While trying to hold steady on the paper in front of me,  I thought about how I would not want to load and fix the regular jams of these guns while someone was shooting at me.  I thought about the technology of these guns causing more American casualties than in all of the United States wars combined.  I thought about the causes of the Civil War.  I thought about MLK day, hatred and assassination.  I thought about more...

Shooting black powder is visceral; you feel the thud and hear the blast as wonderfully sulfurous smoke hangs in the air.  Today I learned that thinking while shooting has much the same effect.

Monday, January 19, 2015

Jan. 17th Trip to Itasca and Swim in the Mississippi Headwaters.

Two other dads and I took a group of skiers to Itasca for the weekend to ski.
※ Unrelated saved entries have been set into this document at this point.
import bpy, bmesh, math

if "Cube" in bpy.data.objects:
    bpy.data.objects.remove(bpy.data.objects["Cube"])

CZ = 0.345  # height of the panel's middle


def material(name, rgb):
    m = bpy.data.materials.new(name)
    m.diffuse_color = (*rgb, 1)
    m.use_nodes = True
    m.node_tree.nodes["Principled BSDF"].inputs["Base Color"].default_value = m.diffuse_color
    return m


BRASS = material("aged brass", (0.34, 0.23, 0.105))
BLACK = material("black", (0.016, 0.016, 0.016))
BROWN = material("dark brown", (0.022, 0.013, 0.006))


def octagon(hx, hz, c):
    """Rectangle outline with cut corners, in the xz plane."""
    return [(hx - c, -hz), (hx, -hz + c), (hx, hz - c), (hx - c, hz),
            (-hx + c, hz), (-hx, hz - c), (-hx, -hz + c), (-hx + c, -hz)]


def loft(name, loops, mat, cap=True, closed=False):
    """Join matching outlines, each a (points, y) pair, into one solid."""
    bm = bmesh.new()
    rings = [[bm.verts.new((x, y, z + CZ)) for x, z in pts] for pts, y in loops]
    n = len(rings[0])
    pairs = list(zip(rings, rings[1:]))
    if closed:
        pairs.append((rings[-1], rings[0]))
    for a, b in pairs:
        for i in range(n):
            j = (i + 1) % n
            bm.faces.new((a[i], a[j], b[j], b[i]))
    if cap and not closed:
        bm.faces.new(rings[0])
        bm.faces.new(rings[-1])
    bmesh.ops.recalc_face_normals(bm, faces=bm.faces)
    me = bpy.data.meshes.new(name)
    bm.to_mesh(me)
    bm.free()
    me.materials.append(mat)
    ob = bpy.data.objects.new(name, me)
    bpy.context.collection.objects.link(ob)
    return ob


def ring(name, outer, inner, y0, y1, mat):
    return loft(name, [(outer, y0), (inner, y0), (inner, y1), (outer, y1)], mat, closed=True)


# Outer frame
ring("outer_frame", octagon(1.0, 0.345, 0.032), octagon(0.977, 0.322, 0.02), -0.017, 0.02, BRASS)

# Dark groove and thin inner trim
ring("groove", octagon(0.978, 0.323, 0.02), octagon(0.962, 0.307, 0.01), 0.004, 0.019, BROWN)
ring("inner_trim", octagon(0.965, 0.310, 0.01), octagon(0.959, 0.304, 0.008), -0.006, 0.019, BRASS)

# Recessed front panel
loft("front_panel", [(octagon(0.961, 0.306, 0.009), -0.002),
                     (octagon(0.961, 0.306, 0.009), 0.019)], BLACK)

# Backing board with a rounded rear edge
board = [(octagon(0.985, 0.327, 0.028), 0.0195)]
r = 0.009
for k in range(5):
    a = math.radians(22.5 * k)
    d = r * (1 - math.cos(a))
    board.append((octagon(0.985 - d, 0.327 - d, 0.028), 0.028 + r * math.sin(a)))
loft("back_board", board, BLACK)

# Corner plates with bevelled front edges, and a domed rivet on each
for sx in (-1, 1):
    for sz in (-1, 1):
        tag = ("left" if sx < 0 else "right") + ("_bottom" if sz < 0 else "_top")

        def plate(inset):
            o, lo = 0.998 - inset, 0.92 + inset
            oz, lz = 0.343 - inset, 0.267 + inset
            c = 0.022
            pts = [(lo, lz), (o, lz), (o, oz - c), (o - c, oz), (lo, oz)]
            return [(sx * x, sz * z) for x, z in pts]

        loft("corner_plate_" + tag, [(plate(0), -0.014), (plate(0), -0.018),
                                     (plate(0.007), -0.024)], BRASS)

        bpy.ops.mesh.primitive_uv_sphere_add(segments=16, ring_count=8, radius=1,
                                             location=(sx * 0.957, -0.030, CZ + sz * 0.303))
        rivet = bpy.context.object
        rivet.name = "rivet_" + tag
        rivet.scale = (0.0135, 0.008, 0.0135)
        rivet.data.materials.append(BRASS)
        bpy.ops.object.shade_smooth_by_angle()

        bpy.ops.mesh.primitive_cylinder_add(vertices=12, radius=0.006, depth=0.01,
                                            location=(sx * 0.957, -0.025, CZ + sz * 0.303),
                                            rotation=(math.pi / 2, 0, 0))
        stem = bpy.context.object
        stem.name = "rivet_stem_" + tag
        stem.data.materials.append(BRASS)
Snow conditions did not allow skiing, so we went on a hike with a football.  The other fathers and I hustled to keep up, as the kids ran, jumped and tackled each other.  I am impressed by their ability to make the best of a ski trip without enough snow to ski.

When we got to our cabin we discovered that the furnace was out; it was ambient temperature or colder inside.  Kids huddled around an electric space heater and  had a blast.

During a similar trip last year the skiers and I waded the Mississippi's icy waters.  This year one of the boys decided that we needed to get submerged.  Five skiers and I went into the shallow water and did a push-up to get under the surface.  This turned into a push up contest.  The winner was able to do about 10 below the water.

Harris makes the swim and walks back to our changing tent and a set of dry clothes.  We kept wool socks on to protect our feet in and out of the water.  This trick made being submerged in the cold water easier than I anticipated.

 It is good to travel with people who are interested in making their own fun.  I am proud to associate with such fine young people.

Tuesday, January 6, 2015

Ski Season

Busy with the ski season again this year.  It's a blast.  The picture below is of a figure 8 course I groomed on an irrigation pond on our campus.  I used my snow blower to augment the sparse snow on the track.  Ended up making this cool pattern.  I invited Claire's team from Math and Science Academy over for an afternoon of fast paced racing in the Infinity Bowl.

Below is our Skidoo Skandic with the Tidd Tech groomer.  I've had it out a few times this year.

After a race Claire and Harris are eating gyros.  Both were the fastest varsity skiers for their teams on this day.  I'm proud of the hard work and fun these two put into skiing.